16. Now the notice dated 4-10-1961 (Annexure 'B') which is challenged in the present proceedings is merely a memorandum informing the assessee that 12-10-1961 has been fixed as the next date for assessment for the four years and that he is required to attend the office at 9 A. M., on the said date with account books. In case of failure action according to law is stated to follow. From this notice, it is not at all possible for me to conclude that the Assessing Authority is only on the date of the notice beginning to proceed to make the assessment to the best of his judgment. As already noticed earlier, the position of the learned counsel for the petitioner is that the Assessing Authority should be deemed to proceed to assess to the best of his judgment when he makes a note on the record to this effect. This would obviously be a question of fact to be determined on the record in each case and in the present proceedings before me, I am wholly unable to come to the conclusion that the Assessing Authority has either not proceeded to assess to the best of his judgment Before 4-10-1961 or within a period of three years as contemplated by Section 11(4) of the Sales Tax Act.
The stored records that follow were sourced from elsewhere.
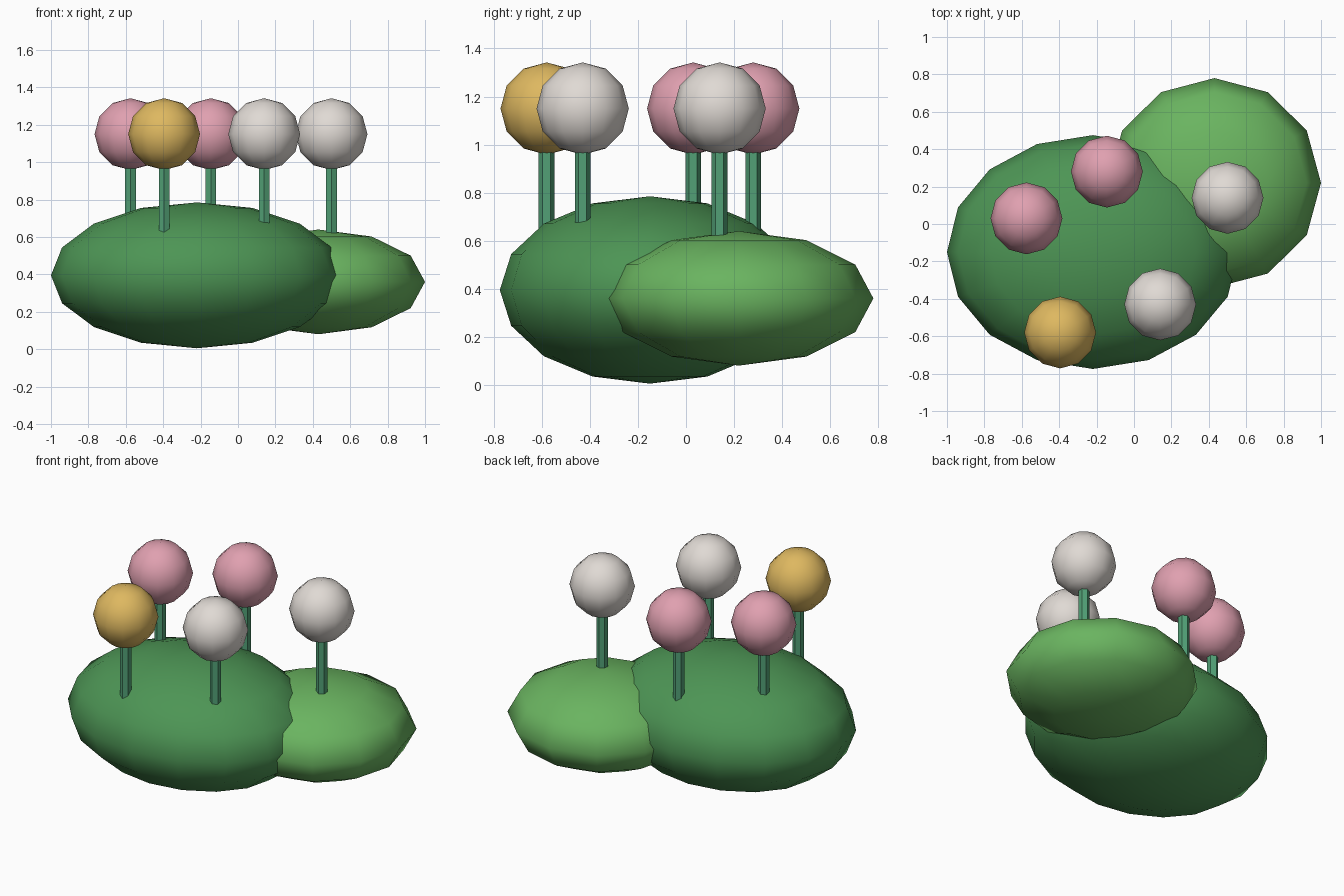
import bpy

cube = bpy.data.objects.get("Cube")
if cube:
    bpy.data.objects.remove(cube, do_unlink=True)


def material(name, rgb):
    mat = bpy.data.materials.new(name)
    mat.use_nodes = True
    color = (*rgb, 1)
    mat.diffuse_color = color
    for node in mat.node_tree.nodes:
        if node.type == 'BSDF_PRINCIPLED':
            node.inputs["Base Color"].default_value = color
            node.inputs["Roughness"].default_value = 0.9
    return mat


DARK_GREEN = material("dark green", (0.074, 0.30, 0.09))
LIGHT_GREEN = material("light green", (0.144, 0.456, 0.117))
STEM_GREEN = material("stem green", (0.084, 0.352, 0.181))
PINK = material("pink", (0.745, 0.352, 0.434))
YELLOW = material("yellow", (0.73, 0.479, 0.117))
WHITE = material("warm white", (0.745, 0.70, 0.66))


def finish(name, mat):
    obj = bpy.context.object
    obj.name = obj.data.name = name
    obj.data.materials.append(mat)
    return obj


def ellipsoid(name, center, radii, segments, mat):
    bpy.ops.mesh.primitive_uv_sphere_add(
        segments=segments, ring_count=segments // 2, radius=1, location=center)
    obj = finish(name, mat)
    obj.scale = radii
    bpy.ops.object.transform_apply(location=False, rotation=False, scale=True)
    bpy.ops.object.shade_smooth()
    return obj


# Bush mounds
ellipsoid("large_bush", (-0.22, -0.15, 0.395), (0.78, 0.625, 0.39), 16, DARK_GREEN)
ellipsoid("small_bush", (0.43, 0.22, 0.36), (0.57, 0.56, 0.28), 12, LIGHT_GREEN)

# Flowers: a six-sided stem under a round bloom
STEM_BOTTOM, BLOOM_Z, BLOOM_R = 0.55, 1.15, 0.192
flowers = [
    ("left_front", 0.14, -0.43, WHITE),
    ("left_back", 0.5, 0.14, WHITE),
    ("middle_back", -0.145, 0.28, PINK),
    ("right_back", -0.575, 0.03, PINK),
    ("right_front", -0.395, -0.58, YELLOW),
]
for place, x, y, mat in flowers:
    bpy.ops.mesh.primitive_cylinder_add(
        vertices=6, radius=0.033, depth=BLOOM_Z - STEM_BOTTOM,
        location=(x, y, (BLOOM_Z + STEM_BOTTOM) / 2))
    finish(place + "_stem", STEM_GREEN)
    ellipsoid(place + "_bloom", (x, y, BLOOM_Z), (BLOOM_R,) * 3, 12, mat)
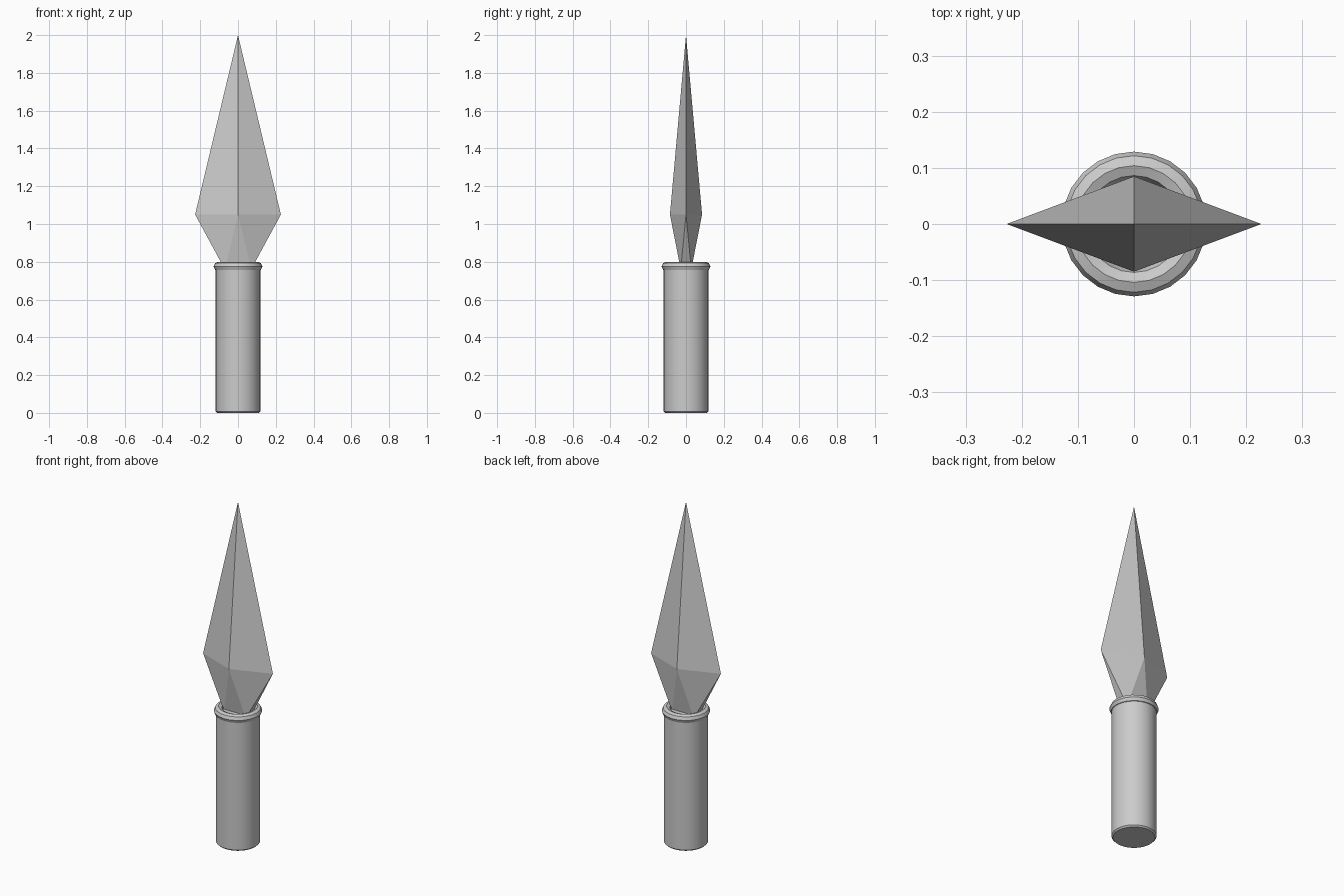
import bpy, bmesh
from math import radians

if "Cube" in bpy.data.objects:
    bpy.data.objects.remove(bpy.data.objects["Cube"])


def smooth(obj):
    bpy.ops.object.select_all(action='DESELECT')
    obj.select_set(True)
    bpy.context.view_layer.objects.active = obj
    bpy.ops.object.shade_smooth_by_angle(angle=radians(30))


# Handle: round grip with small bevels on the end rims
HANDLE_R, HANDLE_TOP, BEVEL = 0.118, 0.775, 0.008
bpy.ops.mesh.primitive_cylinder_add(vertices=32, radius=HANDLE_R, depth=HANDLE_TOP,
                                    location=(0, 0, HANDLE_TOP / 2))
handle = bpy.context.object
handle.name = "handle"
bm = bmesh.new()
bm.from_mesh(handle.data)
rims = [e for e in bm.edges if abs(e.verts[0].co.z - e.verts[1].co.z) < 1e-4]
bmesh.ops.bevel(bm, geom=rims, offset=BEVEL, segments=1, affect='EDGES')
bm.to_mesh(handle.data)
bm.free()
smooth(handle)

# Collar: low-poly ring at the top of the handle
bpy.ops.mesh.primitive_torus_add(major_segments=24, minor_segments=8,
                                 major_radius=0.104, minor_radius=0.025,
                                 location=(0, 0, 0.775))
collar = bpy.context.object
collar.name = "collar"
smooth(collar)

# Blade: diamond section, pointed tip, tapering to a rectangular tang
TIP_Z, WIDE_Z, BASE_Z = 2.0, 1.05, 0.76
bm = bmesh.new()
tip = bm.verts.new((0, 0, TIP_Z))
diamond = [bm.verts.new((x, y, WIDE_Z))
           for x, y in ((0.227, 0), (0, 0.085), (-0.227, 0), (0, -0.085))]
base = [bm.verts.new((x * 0.07, y * 0.028, BASE_Z))
        for x, y in ((1, 1), (-1, 1), (-1, -1), (1, -1))]
for i in range(4):
    j = (i + 1) % 4
    bm.faces.new((diamond[i], diamond[j], tip))
    bm.faces.new((diamond[j], diamond[i], base[i]))
    bm.faces.new((diamond[j], base[i], base[j]))
bm.faces.new(base)
bmesh.ops.recalc_face_normals(bm, faces=bm.faces)
mesh = bpy.data.meshes.new("blade")
bm.to_mesh(mesh)
bm.free()
blade = bpy.data.objects.new("blade", mesh)
bpy.context.collection.objects.link(blade)
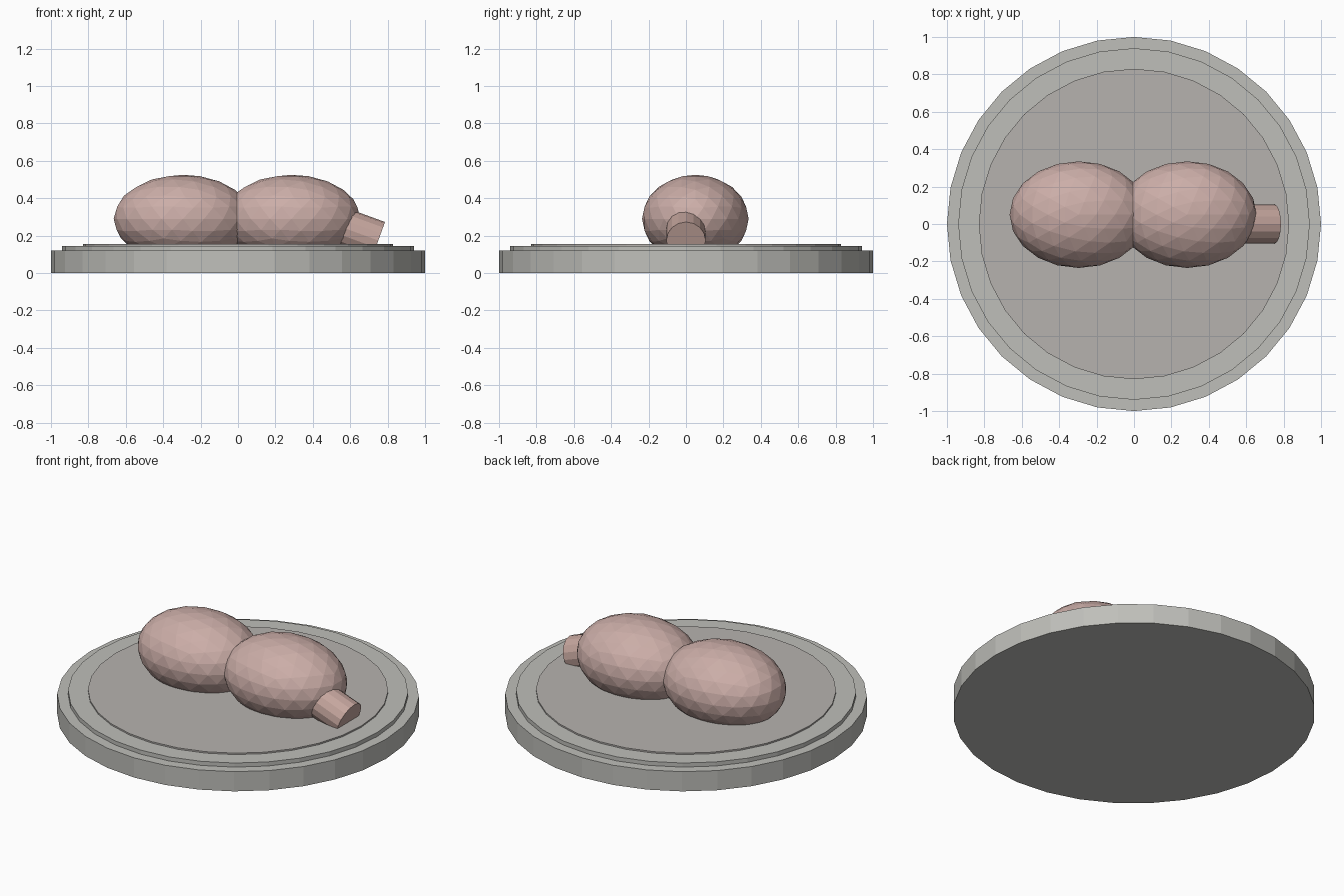
import bpy
import math

if "Cube" in bpy.data.objects:
    bpy.data.objects.remove(bpy.data.objects["Cube"])


def material(name, rgb):
    m = bpy.data.materials.new(name)
    m.diffuse_color = (*rgb, 1.0)
    m.use_nodes = True
    m.node_tree.nodes["Principled BSDF"].inputs["Base Color"].default_value = m.diffuse_color
    return m


rim_grey = material("rim grey", (0.52, 0.52, 0.49))
plate_grey = material("plate grey", (0.47, 0.45, 0.43))
pink = material("dusty pink", (0.60, 0.42, 0.39))
tan = material("pinkish tan", (0.56, 0.38, 0.34))


def finish(name, mat):
    obj = bpy.context.object
    obj.name = name
    obj.data.materials.append(mat)
    return obj


def disc(name, radius, bottom, top, mat):
    bpy.ops.mesh.primitive_cylinder_add(vertices=32, radius=radius, depth=top - bottom,
                                        location=(0, 0, (bottom + top) / 2))
    return finish(name, mat)


# Stepped round base
disc("base_disc", 1.0, 0.0, 0.12, rim_grey)
disc("base_step", 0.94, 0.10, 0.145, rim_grey)
disc("base_top", 0.83, 0.12, 0.154, plate_grey)

# Two faceted egg-shaped lobes sunk into the base
for name, x in (("left_lobe", -0.295), ("right_lobe", 0.285)):
    bpy.ops.mesh.primitive_ico_sphere_add(subdivisions=3, radius=1, location=(x, 0.05, 0.29))
    lobe = finish(name, pink)
    lobe.scale = (0.37, 0.285, 0.235)

# Short stub tilted down out of the right lobe
tilt = math.radians(20)
length = 0.26
bpy.ops.mesh.primitive_cylinder_add(
    vertices=16, radius=0.105, depth=length, rotation=(0, math.pi / 2 + tilt, 0),
    location=(0.75 - math.cos(tilt) * length / 2, 0, 0.174 + math.sin(tilt) * length / 2))
finish("stub", tan)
On the material available to me, therefore, I am completely unable to persuade myself to exercise the discretionary power, of a high prerogative writ in the present case in favour of the petitioner and quash the impugned notice, It is, however noteworthy that Annexure 'A' annexed to the writ petition which is an affidavit dated 25-4-1960 addressed to the Assessing Authority merely states that the firm Des Raj Om Prakash had been closed on 28-10-1954 and the relevant registration certificate returned to the Excise and Taxation office and that no business of whatsoever nature was conducted by the said concern after 28-10-1954. These two annexures clearly do not afford sufficient material to justify the conclusion that the Assessing Authority had not proceeded to the best judgment assessment till 4-10-1961 or within three years.
17. Tax laws in our country are largely premised or based on the theory of self assessment and the tax payer usually makes out his return computing the tax on it and files the return and pays the tax. It naturally calls for and requires honesty from a great majority of the tax-payers in order to make the tax administration feasible. In this background also this Court should be slow in interfering on writ side with the departmental proceedings intended to investigate into the dealings of the assessces.
18. This petition thus also fails and is dismissed with costs.